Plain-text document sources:
★ ★ ★ ★ ★
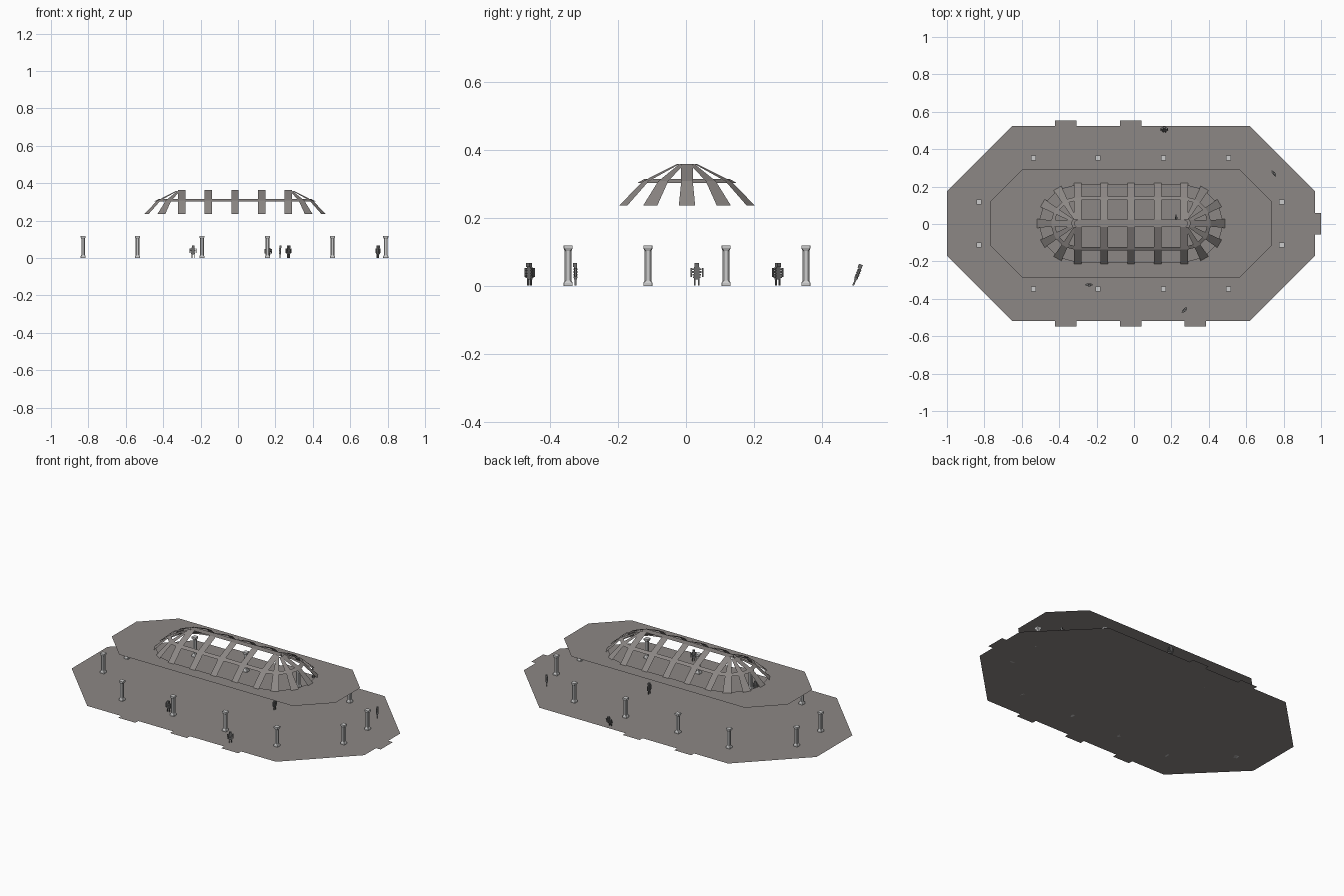
import bpy, bmesh, math
from mathutils import Matrix, Vector

if "Cube" in bpy.data.objects:
    bpy.data.objects.remove(bpy.data.objects["Cube"])

CX, CY = -0.016, 0.003
ROOF_Z = 0.236


def material(name, rgb):
    m = bpy.data.materials.new(name)
    m.diffuse_color = (*rgb, 1)
    m.use_nodes = True
    m.node_tree.nodes["Principled BSDF"].inputs["Base Color"].default_value = m.diffuse_color
    return m


STONE = material("warm_grey_stone", (0.265, 0.245, 0.235))
PALE = material("pale_column_stone", (0.60, 0.60, 0.60))
DARK = material("dark_grey_figure", (0.15, 0.15, 0.15))


def finish(bm, name, mat):
    me = bpy.data.meshes.new(name)
    bm.to_mesh(me)
    bm.free()
    me.materials.append(mat)
    ob = bpy.data.objects.new(name, me)
    bpy.context.collection.objects.link(ob)
    return ob


def face(bm, pts):
    f = bm.faces.new([bm.verts.new(p) for p in pts])
    f.normal_update()
    if f.normal.z < 0:
        f.normal_flip()


def octagon(hx, hy, cut, z):
    """Rectangle with chamfered corners, centred on the hall."""
    out = []
    for sx, sy, first in ((1, -1, 0), (1, 1, 1), (-1, 1, 0), (-1, -1, 1)):
        a = (CX + sx * (hx - cut), CY + sy * hy, z)
        b = (CX + sx * hx, CY + sy * (hy - cut), z)
        out += [b, a] if first else [a, b]
    return out


def profile(r):
    """Height of the skylight shell at distance r from its ridge."""
    pts = [(0, 0.363), (0.02, 0.363), (0.14, 0.308), (0.217, ROOF_Z)]
    for (r0, z0), (r1, z1) in zip(pts, pts[1:]):
        if r <= r1:
            return z0 + (z1 - z0) * (r - r0) / (r1 - r0)
    return ROOF_Z


HALF = 0.285  # half length of the straight skylight section


def stadium(r, z):
    out = []
    for s, start in ((1, -90), (-1, 90)):
        for i in range(7):
            a = math.radians(start + 30 * i)
            out.append((CX + s * HALF + r * math.cos(a), CY + r * math.sin(a), z))
    return out


# floor slab with door thresholds
bm = bmesh.new()
face(bm, octagon(0.985, 0.522, 0.35, 0))
for x, sides in ((-0.365, (1, -1)), (-0.018, (1, -1)), (0.328, (-1,))):
    for s in sides:
        y0, y1 = CY + s * 0.522, CY + s * 0.55
        face(bm, [(x - .057, y0, 0), (x + .057, y0, 0), (x + .057, y1, 0), (x - .057, y1, 0)])
face(bm, [(0.969, -.057, 0), (1.0, -.057, 0), (1.0, .06, 0), (0.969, .06, 0)])
finish(bm, "floor", STONE)

# flat roof with a long rounded opening
bm = bmesh.new()
edges = []
for loop in (octagon(0.753, 0.288, 0.17, ROOF_Z), stadium(0.207, ROOF_Z)):
    vs = [bm.verts.new(p) for p in loop]
    edges += [bm.edges.new((vs[i - 1], vs[i])) for i in range(len(vs))]
bmesh.ops.triangle_fill(bm, use_beauty=True, edges=edges, normal=(0, 0, 1))
finish(bm, "roof", STONE)


# skylight ribs
def rib(bm, cx, angle, stations):
    d = Vector((math.cos(angle), math.sin(angle), 0))
    n = Vector((-d.y, d.x, 0))
    c = Vector((cx, CY, 0))
    for (r0, w0), (r1, w1) in zip(stations, stations[1:]):
        p0 = c + d * r0 + Vector((0, 0, profile(r0)))
        p1 = c + d * r1 + Vector((0, 0, profile(r1)))
        face(bm, [p0 - n * w0, p1 - n * w1, p1 + n * w1, p0 + n * w0])


bm = bmesh.new()
for i in range(5):
    for s in (1, -1):
        rib(bm, CX - HALF + i * HALF / 2, s * math.pi / 2,
            [(0.02, 0.02), (0.14, 0.02), (0.217, 0.02)])
for side in (0, math.pi):
    for deg in (-60, -30, 0, 30, 60):
        rib(bm, CX + math.cos(side) * HALF, side + math.radians(deg),
            [(0.03, 0.008 if deg else 0.018), (0.14, 0.017), (0.217, 0.024)])
finish(bm, "skylight_ribs", STONE)

# ring beam halfway up the skylight
bm = bmesh.new()
lo, hi = stadium(0.145, profile(0.145)), stadium(0.125, profile(0.125))
for i in range(len(lo)):
    face(bm, [lo[i - 1], lo[i], hi[i], hi[i - 1]])
finish(bm, "skylight_ring_beam", STONE)

# ridge strip
bm = bmesh.new()
face(bm, stadium(0.02, 0.363))
finish(bm, "skylight_ridge", STONE)


# columns: square base and capital with an eight-sided shaft
def column(x, y, i):
    bm = bmesh.new()
    rings = [(0, .0135), (.008, .0135), (.016, .010), (.103, .010), (.111, .0135), (.119, .0135)]
    prev = None
    for z, h in rings:
        k = h * 0.55
        pts = [(h, -k), (h, k), (k, h), (-k, h), (-h, k), (-h, -k), (-k, -h), (k, -h)]
        if h > .012:
            k = h * 0.93
            pts = [(h, -k), (h, k), (k, h), (-k, h), (-h, k), (-h, -k), (-k, -h), (k, -h)]
        vs = [bm.verts.new((x + px, y + py, z)) for px, py in pts]
        if prev:
            for j in range(8):
                bm.faces.new((prev[j - 1], prev[j], vs[j], vs[j - 1]))
        else:
            bm.faces.new(vs[::-1])
        prev = vs
    bm.faces.new(prev)
    finish(bm, f"column_{i}", PALE)


spots = [(x, CY + s * 0.35) for s in (1, -1) for x in (-0.537, -0.193, 0.158, 0.505)]
spots += [(x, CY + s * 0.115) for s in (1, -1) for x in (-0.828, 0.79)]
for i, (x, y) in enumerate(spots):
    column(x, y, i + 1)

# small standing figures: legs, slatted torso, arms and head
PARTS = [  # centre, size
    ((-.006, 0, .009), (.004, .005, .018)), ((.006, 0, .009), (.004, .005, .018)),
    ((0, 0, .036), (.016, .008, .038)),
    ((0, 0, .024), (.022, .011, .005)), ((0, 0, .032), (.025, .012, .005)),
    ((0, 0, .040), (.028, .012, .005)), ((0, 0, .048), (.028, .012, .005)),
    ((-.017, 0, .038), (.004, .006, .026)), ((.017, 0, .038), (.004, .006, .026)),
    ((0, -.002, .060), (.013, .012, .012)),
]


def figure(name, x, y, deg, lean=0):
    bm = bmesh.new()
    for c, s in PARTS:
        bmesh.ops.create_cube(bm, size=1, matrix=Matrix.Translation(c) @ Matrix.Diagonal((*s, 1)))
    ob = finish(bm, name, DARK)
    ob.location = (x, y, 0.001)
    ob.rotation_euler = (math.radians(lean), 0, math.radians(deg))


figure("front_left_figure", -0.24, -0.325, 0)
figure("front_right_figure", 0.27, -0.46, 45)
figure("centre_figure", 0.225, 0.032, 90)
figure("right_figure", 0.748, 0.27, 125)
figure("back_figure", 0.162, 0.492, 0, -22)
★ ★ ★ ★ ★
_TO DO_.
For each line of the entries that holds the word "Vector", pull that line out.

_EXPECTED OUTPUT_.
from mathutils import Matrix, Vector
    d = Vector((math.cos(angle), math.sin(angle), 0))
    n = Vector((-d.y, d.x, 0))
    c = Vector((cx, CY, 0))
        p0 = c + d * r0 + Vector((0, 0, profile(r0)))
        p1 = c + d * r1 + Vector((0, 0, profile(r1)))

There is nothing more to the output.